A film premiere aiming to improve race relations between Aboriginal and non-Aboriginal people in Thunder Bay drew a full house Thursday night.

Hundreds of people came out to the Community Auditorium for the Walk-A-Mile Film Project — a series of short documentaries that features people talking about issues ranging from hurtful stereotypes to the trauma of residential schools.

Clyde Moonias

Clyde Moonias of the Neskantaga Fir6st Nation says the film series can help combat racism and help First Nations youth feel proud of their culture. (Nicole Ireland/CBC)

Clyde Moonias of the Neskantaga First Nation said he wishes he had seen the films back in Grade 9, when he moved to Thunder Bay for high school.

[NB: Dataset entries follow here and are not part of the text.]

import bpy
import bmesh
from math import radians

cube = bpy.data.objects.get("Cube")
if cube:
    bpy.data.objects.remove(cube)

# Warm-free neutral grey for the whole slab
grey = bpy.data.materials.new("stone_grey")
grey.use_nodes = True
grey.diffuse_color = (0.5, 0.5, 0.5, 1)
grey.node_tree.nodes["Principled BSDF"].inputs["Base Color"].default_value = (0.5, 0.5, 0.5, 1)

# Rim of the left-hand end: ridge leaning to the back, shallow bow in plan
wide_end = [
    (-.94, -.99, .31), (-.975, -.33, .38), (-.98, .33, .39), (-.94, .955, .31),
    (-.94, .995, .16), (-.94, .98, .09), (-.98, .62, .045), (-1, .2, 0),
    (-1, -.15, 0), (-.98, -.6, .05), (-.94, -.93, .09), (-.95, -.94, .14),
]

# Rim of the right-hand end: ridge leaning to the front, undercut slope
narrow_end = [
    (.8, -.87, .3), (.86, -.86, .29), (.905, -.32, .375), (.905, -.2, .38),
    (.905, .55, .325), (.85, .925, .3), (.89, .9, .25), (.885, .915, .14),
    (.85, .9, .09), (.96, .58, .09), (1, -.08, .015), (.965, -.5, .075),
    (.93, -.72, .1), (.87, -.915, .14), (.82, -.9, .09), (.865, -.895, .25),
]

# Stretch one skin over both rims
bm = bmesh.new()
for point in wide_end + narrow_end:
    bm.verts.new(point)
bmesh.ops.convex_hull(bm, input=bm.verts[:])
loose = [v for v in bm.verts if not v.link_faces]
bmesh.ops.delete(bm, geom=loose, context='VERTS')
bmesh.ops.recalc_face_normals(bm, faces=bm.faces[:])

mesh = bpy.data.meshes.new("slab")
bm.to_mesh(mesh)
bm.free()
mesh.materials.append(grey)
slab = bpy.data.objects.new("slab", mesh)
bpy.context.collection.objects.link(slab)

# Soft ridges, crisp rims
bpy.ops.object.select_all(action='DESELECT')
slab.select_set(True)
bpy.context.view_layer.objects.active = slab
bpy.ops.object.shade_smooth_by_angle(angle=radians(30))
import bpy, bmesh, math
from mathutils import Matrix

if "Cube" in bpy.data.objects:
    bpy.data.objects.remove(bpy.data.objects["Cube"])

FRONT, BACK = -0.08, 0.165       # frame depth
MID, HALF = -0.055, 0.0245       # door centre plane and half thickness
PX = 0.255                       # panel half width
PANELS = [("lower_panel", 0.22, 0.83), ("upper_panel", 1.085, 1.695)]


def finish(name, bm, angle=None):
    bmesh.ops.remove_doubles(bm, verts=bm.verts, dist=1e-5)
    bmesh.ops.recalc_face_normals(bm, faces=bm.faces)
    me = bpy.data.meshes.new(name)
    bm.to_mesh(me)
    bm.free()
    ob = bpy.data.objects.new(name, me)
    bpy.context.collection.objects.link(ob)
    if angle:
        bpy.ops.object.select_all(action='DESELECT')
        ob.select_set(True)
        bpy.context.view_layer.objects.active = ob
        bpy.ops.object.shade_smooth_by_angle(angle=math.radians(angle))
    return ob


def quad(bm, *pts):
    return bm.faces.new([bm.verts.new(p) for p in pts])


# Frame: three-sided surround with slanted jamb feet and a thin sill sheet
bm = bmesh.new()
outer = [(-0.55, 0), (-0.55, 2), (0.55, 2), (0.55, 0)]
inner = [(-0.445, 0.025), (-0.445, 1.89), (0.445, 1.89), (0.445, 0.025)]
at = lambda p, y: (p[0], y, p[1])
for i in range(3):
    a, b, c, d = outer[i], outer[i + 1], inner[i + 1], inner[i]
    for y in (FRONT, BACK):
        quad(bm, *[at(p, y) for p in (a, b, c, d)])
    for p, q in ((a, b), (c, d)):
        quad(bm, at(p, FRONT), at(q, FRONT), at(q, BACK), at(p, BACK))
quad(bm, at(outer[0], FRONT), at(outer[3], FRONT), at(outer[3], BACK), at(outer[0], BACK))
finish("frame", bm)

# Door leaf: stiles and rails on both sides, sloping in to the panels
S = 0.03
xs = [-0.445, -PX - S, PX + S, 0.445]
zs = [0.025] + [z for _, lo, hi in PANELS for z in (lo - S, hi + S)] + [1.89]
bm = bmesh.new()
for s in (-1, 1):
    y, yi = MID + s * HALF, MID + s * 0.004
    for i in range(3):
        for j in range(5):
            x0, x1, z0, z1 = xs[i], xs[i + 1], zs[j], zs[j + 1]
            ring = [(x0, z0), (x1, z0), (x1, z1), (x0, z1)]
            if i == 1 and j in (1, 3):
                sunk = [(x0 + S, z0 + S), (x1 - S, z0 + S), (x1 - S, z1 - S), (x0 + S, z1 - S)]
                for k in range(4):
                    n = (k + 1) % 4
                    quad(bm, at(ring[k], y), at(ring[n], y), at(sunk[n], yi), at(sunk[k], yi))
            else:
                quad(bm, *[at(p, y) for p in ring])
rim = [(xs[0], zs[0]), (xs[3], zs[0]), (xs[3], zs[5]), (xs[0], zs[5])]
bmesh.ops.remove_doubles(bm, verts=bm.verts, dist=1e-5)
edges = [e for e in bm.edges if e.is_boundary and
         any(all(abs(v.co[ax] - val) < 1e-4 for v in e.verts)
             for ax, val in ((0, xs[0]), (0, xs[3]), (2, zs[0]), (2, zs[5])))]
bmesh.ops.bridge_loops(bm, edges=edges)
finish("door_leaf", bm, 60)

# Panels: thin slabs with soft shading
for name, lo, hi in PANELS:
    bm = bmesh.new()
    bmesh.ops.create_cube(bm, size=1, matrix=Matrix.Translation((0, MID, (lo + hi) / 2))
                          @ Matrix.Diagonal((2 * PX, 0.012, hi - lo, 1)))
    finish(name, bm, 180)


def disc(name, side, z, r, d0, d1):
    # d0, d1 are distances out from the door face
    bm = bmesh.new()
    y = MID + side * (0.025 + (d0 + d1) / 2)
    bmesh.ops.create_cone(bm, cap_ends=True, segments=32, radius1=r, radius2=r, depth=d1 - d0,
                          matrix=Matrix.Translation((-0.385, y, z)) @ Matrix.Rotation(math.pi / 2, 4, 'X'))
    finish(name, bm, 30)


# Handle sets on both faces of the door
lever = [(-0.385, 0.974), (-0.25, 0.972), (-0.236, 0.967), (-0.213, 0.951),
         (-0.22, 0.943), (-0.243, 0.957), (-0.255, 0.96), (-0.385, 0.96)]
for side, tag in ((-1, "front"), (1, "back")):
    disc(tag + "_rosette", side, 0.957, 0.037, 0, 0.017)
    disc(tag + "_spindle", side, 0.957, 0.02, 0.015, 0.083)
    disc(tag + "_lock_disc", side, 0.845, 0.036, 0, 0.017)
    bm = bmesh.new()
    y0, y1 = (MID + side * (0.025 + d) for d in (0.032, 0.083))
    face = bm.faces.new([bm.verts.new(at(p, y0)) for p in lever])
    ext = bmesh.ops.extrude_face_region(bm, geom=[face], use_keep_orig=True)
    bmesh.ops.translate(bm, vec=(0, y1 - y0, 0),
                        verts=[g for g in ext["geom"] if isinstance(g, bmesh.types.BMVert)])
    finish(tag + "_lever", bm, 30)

"What they talked about — I felt that racism.  I've been through it. I experienced it,” he said.

Moonias said, if he'd seen the films, he would have felt more prepared for the racism he would face in the city. It would have also helped him feel proud of his culture.

When he started high school, he said he stopped his traditional practices like smudging and drumming for a few years because he was afraid.

walk a mile film screening audience

About 500 people attended the first-ever screening of the Walk-A-Mile film project in Thunder Bay. The audience gave a standing ovation at the conclusion of the film. (Nicole Ireland/CBC)

"I'm hoping that not just indigenous youth but non-indigenous youth will see these films,” he said.

Moonias said he believes the film series can help combat racism and help First Nations youth feel proud of their culture.

Inspiration to learn more

The films also show how the absence of Aboriginal history in Canadian classrooms has fuelled stereotypes and fears.

Thunder Bay resident Ricky Kruger said, after watching the films, he realizes how much his school didn’t teach him.

Ricky Kruger

Ricky Kruger says, after watching the films, he realizes how much his school didn't teach him about First Nations culture and history. (Nicole Ireland/CBC)

"I learned everything tonight ... the only information I had was very wrong or [uneducated] information from my family or friends."

Kruger said the Walk-A-Mile premiere has inspired him to find out more about First Nations issues.

Now that the film series has been launched, the City of Thunder Bay’s Aboriginal Liaison will distribute it throughout the community for use as an educational and training tool.

The film series was directed and produced by Aboriginal filmmaker Michelle Derosier of Thunderstone Pictures.

“Film can be a powerful tool to create social change,” Derosier said in a city press release about the project in January.

“The Walk-a-Mile Film Project is an invitation to the community to engage in courageous conversations about our shared history, our issues with race relations, our struggles and successes and how we can move forward together in this community. As a filmmaker, I've witnessed the impact that storytelling can have, and I feel that this project can help us to move forward in a positive direction.”

For more information go to walkamilefilmproject.ca.